== Instructions for the task ==
Write all of the lines below out again, exactly as they stand.

Material to process START

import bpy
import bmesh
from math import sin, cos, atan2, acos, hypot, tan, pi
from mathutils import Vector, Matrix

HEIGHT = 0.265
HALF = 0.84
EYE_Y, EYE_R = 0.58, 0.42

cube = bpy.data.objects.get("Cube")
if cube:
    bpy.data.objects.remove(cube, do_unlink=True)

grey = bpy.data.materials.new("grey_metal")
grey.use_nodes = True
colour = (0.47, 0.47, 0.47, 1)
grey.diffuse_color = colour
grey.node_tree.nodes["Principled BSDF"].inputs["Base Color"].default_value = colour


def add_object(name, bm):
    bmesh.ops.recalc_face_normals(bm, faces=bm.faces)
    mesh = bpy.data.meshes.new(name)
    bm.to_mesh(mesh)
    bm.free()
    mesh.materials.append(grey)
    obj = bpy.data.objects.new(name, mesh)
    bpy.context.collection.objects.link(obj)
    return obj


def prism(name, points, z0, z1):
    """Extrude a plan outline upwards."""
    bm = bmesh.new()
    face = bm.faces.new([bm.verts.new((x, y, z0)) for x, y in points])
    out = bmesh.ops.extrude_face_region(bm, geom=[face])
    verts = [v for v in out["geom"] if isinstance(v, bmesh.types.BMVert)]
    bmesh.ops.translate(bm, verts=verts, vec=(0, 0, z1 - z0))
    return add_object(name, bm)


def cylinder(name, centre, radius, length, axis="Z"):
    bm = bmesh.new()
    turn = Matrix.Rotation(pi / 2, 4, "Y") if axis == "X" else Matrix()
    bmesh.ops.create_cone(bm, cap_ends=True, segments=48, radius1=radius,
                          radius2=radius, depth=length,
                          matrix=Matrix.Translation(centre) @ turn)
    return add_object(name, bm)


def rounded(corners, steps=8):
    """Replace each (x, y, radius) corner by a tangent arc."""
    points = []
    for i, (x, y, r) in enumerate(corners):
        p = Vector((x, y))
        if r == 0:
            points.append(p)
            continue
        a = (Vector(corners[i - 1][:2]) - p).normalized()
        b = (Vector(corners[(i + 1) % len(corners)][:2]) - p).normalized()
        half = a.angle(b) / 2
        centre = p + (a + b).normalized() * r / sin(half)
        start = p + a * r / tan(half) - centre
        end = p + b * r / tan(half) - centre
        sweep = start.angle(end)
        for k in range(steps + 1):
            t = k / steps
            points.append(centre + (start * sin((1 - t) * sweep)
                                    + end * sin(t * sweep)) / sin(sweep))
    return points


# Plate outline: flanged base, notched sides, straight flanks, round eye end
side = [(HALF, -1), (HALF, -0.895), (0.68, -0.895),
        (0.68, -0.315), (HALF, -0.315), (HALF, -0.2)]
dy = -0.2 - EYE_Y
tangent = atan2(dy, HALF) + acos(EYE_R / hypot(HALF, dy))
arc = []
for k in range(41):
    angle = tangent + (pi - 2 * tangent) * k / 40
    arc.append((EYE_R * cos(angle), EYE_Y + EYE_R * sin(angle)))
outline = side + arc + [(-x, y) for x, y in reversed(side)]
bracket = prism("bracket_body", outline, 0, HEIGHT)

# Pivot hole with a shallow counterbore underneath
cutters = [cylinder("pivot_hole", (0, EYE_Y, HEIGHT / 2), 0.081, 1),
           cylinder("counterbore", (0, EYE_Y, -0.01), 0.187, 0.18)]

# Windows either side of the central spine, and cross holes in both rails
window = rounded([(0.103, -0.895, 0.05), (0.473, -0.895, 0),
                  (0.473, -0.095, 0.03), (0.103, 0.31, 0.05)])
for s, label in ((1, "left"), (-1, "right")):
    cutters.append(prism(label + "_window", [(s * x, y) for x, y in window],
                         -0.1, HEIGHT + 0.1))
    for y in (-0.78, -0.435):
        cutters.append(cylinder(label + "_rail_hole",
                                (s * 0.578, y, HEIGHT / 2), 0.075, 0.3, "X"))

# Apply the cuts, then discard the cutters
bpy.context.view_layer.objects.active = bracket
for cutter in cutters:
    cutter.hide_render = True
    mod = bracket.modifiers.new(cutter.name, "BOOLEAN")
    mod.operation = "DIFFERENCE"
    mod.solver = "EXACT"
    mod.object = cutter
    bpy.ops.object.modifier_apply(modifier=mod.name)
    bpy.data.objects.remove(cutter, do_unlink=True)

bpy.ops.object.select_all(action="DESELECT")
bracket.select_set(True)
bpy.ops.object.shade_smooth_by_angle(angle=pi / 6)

Material to process END

== Exercise solution ==
import bpy
import bmesh
from math import sin, cos, atan2, acos, hypot, tan, pi
from mathutils import Vector, Matrix

HEIGHT = 0.265
HALF = 0.84
EYE_Y, EYE_R = 0.58, 0.42

cube = bpy.data.objects.get("Cube")
if cube:
    bpy.data.objects.remove(cube, do_unlink=True)

grey = bpy.data.materials.new("grey_metal")
grey.use_nodes = True
colour = (0.47, 0.47, 0.47, 1)
grey.diffuse_color = colour
grey.node_tree.nodes["Principled BSDF"].inputs["Base Color"].default_value = colour


def add_object(name, bm):
    bmesh.ops.recalc_face_normals(bm, faces=bm.faces)
    mesh = bpy.data.meshes.new(name)
    bm.to_mesh(mesh)
    bm.free()
    mesh.materials.append(grey)
    obj = bpy.data.objects.new(name, mesh)
    bpy.context.collection.objects.link(obj)
    return obj


def prism(name, points, z0, z1):
    """Extrude a plan outline upwards."""
    bm = bmesh.new()
    face = bm.faces.new([bm.verts.new((x, y, z0)) for x, y in points])
    out = bmesh.ops.extrude_face_region(bm, geom=[face])
    verts = [v for v in out["geom"] if isinstance(v, bmesh.types.BMVert)]
    bmesh.ops.translate(bm, verts=verts, vec=(0, 0, z1 - z0))
    return add_object(name, bm)


def cylinder(name, centre, radius, length, axis="Z"):
    bm = bmesh.new()
    turn = Matrix.Rotation(pi / 2, 4, "Y") if axis == "X" else Matrix()
    bmesh.ops.create_cone(bm, cap_ends=True, segments=48, radius1=radius,
                          radius2=radius, depth=length,
                          matrix=Matrix.Translation(centre) @ turn)
    return add_object(name, bm)


def rounded(corners, steps=8):
    """Replace each (x, y, radius) corner by a tangent arc."""
    points = []
    for i, (x, y, r) in enumerate(corners):
        p = Vector((x, y))
        if r == 0:
            points.append(p)
            continue
        a = (Vector(corners[i - 1][:2]) - p).normalized()
        b = (Vector(corners[(i + 1) % len(corners)][:2]) - p).normalized()
        half = a.angle(b) / 2
        centre = p + (a + b).normalized() * r / sin(half)
        start = p + a * r / tan(half) - centre
        end = p + b * r / tan(half) - centre
        sweep = start.angle(end)
        for k in range(steps + 1):
            t = k / steps
            points.append(centre + (start * sin((1 - t) * sweep)
                                    + end * sin(t * sweep)) / sin(sweep))
    return points


# Plate outline: flanged base, notched sides, straight flanks, round eye end
side = [(HALF, -1), (HALF, -0.895), (0.68, -0.895),
        (0.68, -0.315), (HALF, -0.315), (HALF, -0.2)]
dy = -0.2 - EYE_Y
tangent = atan2(dy, HALF) + acos(EYE_R / hypot(HALF, dy))
arc = []
for k in range(41):
    angle = tangent + (pi - 2 * tangent) * k / 40
    arc.append((EYE_R * cos(angle), EYE_Y + EYE_R * sin(angle)))
outline = side + arc + [(-x, y) for x, y in reversed(side)]
bracket = prism("bracket_body", outline, 0, HEIGHT)

# Pivot hole with a shallow counterbore underneath
cutters = [cylinder("pivot_hole", (0, EYE_Y, HEIGHT / 2), 0.081, 1),
           cylinder("counterbore", (0, EYE_Y, -0.01), 0.187, 0.18)]

# Windows either side of the central spine, and cross holes in both rails
window = rounded([(0.103, -0.895, 0.05), (0.473, -0.895, 0),
                  (0.473, -0.095, 0.03), (0.103, 0.31, 0.05)])
for s, label in ((1, "left"), (-1, "right")):
    cutters.append(prism(label + "_window", [(s * x, y) for x, y in window],
                         -0.1, HEIGHT + 0.1))
    for y in (-0.78, -0.435):
        cutters.append(cylinder(label + "_rail_hole",
                                (s * 0.578, y, HEIGHT / 2), 0.075, 0.3, "X"))

# Apply the cuts, then discard the cutters
bpy.context.view_layer.objects.active = bracket
for cutter in cutters:
    cutter.hide_render = True
    mod = bracket.modifiers.new(cutter.name, "BOOLEAN")
    mod.operation = "DIFFERENCE"
    mod.solver = "EXACT"
    mod.object = cutter
    bpy.ops.object.modifier_apply(modifier=mod.name)
    bpy.data.objects.remove(cutter, do_unlink=True)

bpy.ops.object.select_all(action="DESELECT")
bracket.select_set(True)
bpy.ops.object.shade_smooth_by_angle(angle=pi / 6)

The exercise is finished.